I can’t think of any reason why the New York Stock Exchange is governing funds’ delivery fees—it doesn’t make any sense. Maybe it did back in the 1960s, but not today.

There’s a better way to do this—and a better group to do it.

As the primary self-regulatory organization responsible for overseeing broker-dealers—with protecting investors as an integral part of its mandate—FINRA is the right group to take on this challenge. Indeed, it is the only body equipped to do so. A tailored fee schedule designed by FINRA would untangle our industry from the current proxy-distribution paradigm designed for operating companies, and allow fund shareholders to pay the fair fees they deserve.

Today, we submitted letters to the SEC, the New York Stock Exchange, and FINRA, calling for them to move on what I’ve just laid out.

If you think about it, what I’m calling for here isn’t particularly extraordinary. Innovation has always been one of our industry’s core strengths, from the versatile fund products we’ve developed over the years, to the sound, forward-thinking investment strategies we’ve designed, and everything in between. I’m just calling for us to expand on it.

The SEC’s proposal is a great first step toward that end, and I thank Dave Grim and his team for advancing it. The Commission now can’t afford to pass up the chance to adopt it and get the ball rolling. Nor can we in the industry afford not to hold up our end of the bargain—we must take every opportunity for innovation that an online delivery default will offer, for the long-term good of our shareholders. The time for action is now—and we are steadfast in our determination to see it through.

Thank you for your time and attention.

Before we get going with the conference, I’d like to acknowledge our sponsors, which you can see on the screen behind me, as well as the ICI staff and our speakers and panelists.

We’ve got a fantastic three days ahead of us—the agenda is just jam-packed—and we couldn’t have put it all together without any of them. Please join me in thanking the sponsors, staff members, and speakers and panelists.

We’ve got an exciting, content-rich conference ahead of us, and I know you’ll enjoy it as much as you’ll learn from it. I’ll spare you a read of the agenda, but there’s one important event I’d like to highlight—tomorrow’s Women in Leadership forum.

This forum is the product of years of grassroots efforts aimed at supporting diversity in the industry, including women in leadership positions. Events like this one help foster a culture of diversity and inclusion throughout the industry and promote a variety of perspectives and communication styles at every level of management.
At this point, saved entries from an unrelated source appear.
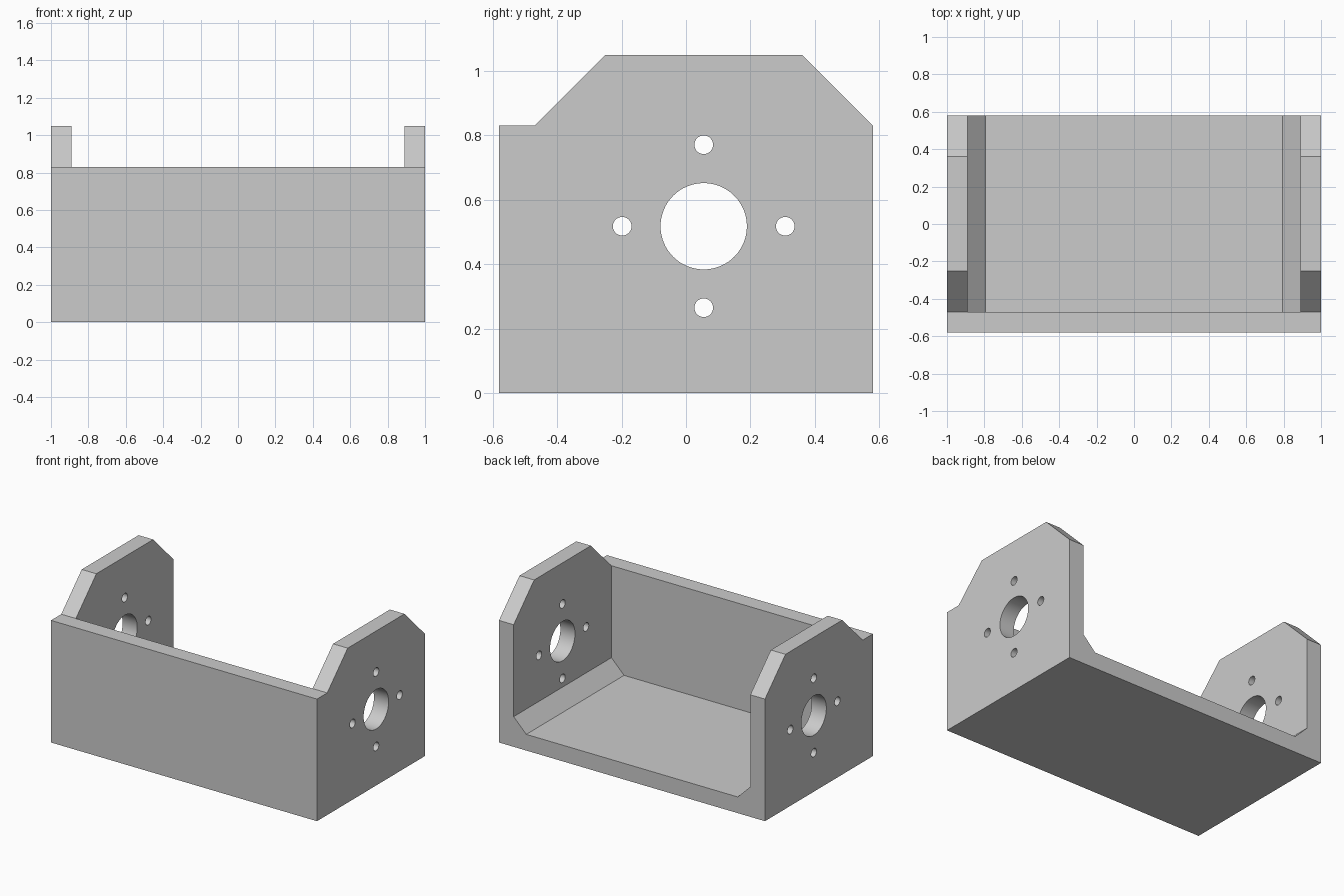
import bpy, bmesh, math
from mathutils import Vector

if "Cube" in bpy.data.objects:
    bpy.data.objects.remove(bpy.data.objects["Cube"], do_unlink=True)

# Overall sizes
HALF_X, HALF_Y, WALL = 1.0, 0.58, 0.11
WALL_TOP, EAR_TOP, FILLET = 0.83, 1.05, 0.095
BORE_Y, BORE_Z = 0.055, 0.518

grey = bpy.data.materials.new("plain_grey")
grey.use_nodes = True
colour = (0.6, 0.6, 0.6, 1)
grey.diffuse_color = colour
grey.node_tree.nodes["Principled BSDF"].inputs["Base Color"].default_value = colour


def prism(name, points, extrude):
    """Extrude a closed outline along a vector into a solid."""
    bm = bmesh.new()
    face = bm.faces.new([bm.verts.new(p) for p in points])
    out = bmesh.ops.extrude_face_region(bm, geom=[face])
    moved = [g for g in out["geom"] if isinstance(g, bmesh.types.BMVert)]
    bmesh.ops.translate(bm, verts=moved, vec=Vector(extrude))
    bmesh.ops.recalc_face_normals(bm, faces=bm.faces)
    mesh = bpy.data.meshes.new(name)
    bm.to_mesh(mesh)
    bm.free()
    mesh.materials.append(grey)
    obj = bpy.data.objects.new(name, mesh)
    bpy.context.collection.objects.link(obj)
    return obj


def hole(name, y, z, radius, sides):
    """Round cutter running through both side plates."""
    angles = [math.tau * i / sides for i in range(sides)]
    ring = [(-1.2, y + radius * math.cos(a), z + radius * math.sin(a)) for a in angles]
    return prism(name, ring, (2.4, 0, 0))


# Solid block with the side plate outline
front_in = WALL - HALF_Y
bevel = EAR_TOP - WALL_TOP
outline = [(-HALF_Y, 0), (HALF_Y, 0), (HALF_Y, WALL_TOP), (HALF_Y - bevel, EAR_TOP),
           (front_in + bevel, EAR_TOP), (front_in, WALL_TOP), (-HALF_Y, WALL_TOP)]
bracket = prism("mounting_bracket", [(-HALF_X, y, z) for y, z in outline], (2 * HALF_X, 0, 0))

# Open cavity with sloped lower corners
inner = HALF_X - WALL
half = [(inner - FILLET, WALL), (inner, WALL + FILLET), (inner, 1.3)]
section = half + [(-x, z) for x, z in reversed(half)]
cutters = [prism("cavity_cutter", [(x, front_in, z) for x, z in section], (0, 1.3, 0))]

# Central bore and four screw holes
cutters.append(hole("bore_cutter", BORE_Y, BORE_Z, 0.134, 64))
for i in range(4):
    a = i * math.pi / 2
    cutters.append(hole("screw_hole_cutter", BORE_Y + 0.253 * math.cos(a),
                        BORE_Z + 0.253 * math.sin(a), 0.029, 32))

bpy.ops.object.select_all(action="DESELECT")
bpy.context.view_layer.objects.active = bracket
bracket.select_set(True)
for cutter in cutters:
    cutter.hide_render = True
    mod = bracket.modifiers.new("cut", "BOOLEAN")
    mod.operation, mod.solver, mod.object = "DIFFERENCE", "EXACT", cutter
    bpy.ops.object.modifier_apply(modifier=mod.name)
    bpy.data.objects.remove(cutter, do_unlink=True)

bpy.ops.object.shade_smooth_by_angle(angle=math.radians(30))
It’s a member-driven initiative, and we are very proud to be able to make it happen.

We’ve been thrilled with the response—we had to set up a waiting list to get in. I hope you signed up and will participate in the dialogue.

Now, I’m very pleased to introduce today’s keynote speaker, David Grim. As you all know, Dave heads the SEC’s Division of Investment Management. He has worked in IM, and risen up the ranks, for more than two decades—his entire career.

Dave is responsible for administering the SEC’s regulatory functions for more than 10,000 mutual funds and ETFs and about 12,000 investment advisers, with more than $62 trillion in assets under management. No small undertaking.

Over the years, Dave has seemingly been involved in every issue of importance to the fund industry—for example, he helped write the SEC’s amicus brief in Jones v. Harris.

From our days together at the SEC, I know first-hand his exceptional talent, and his steadfast commitment to the SEC’s mission.

Please join me in welcoming Dave Grim, director of the SEC’s Division of Investment Management!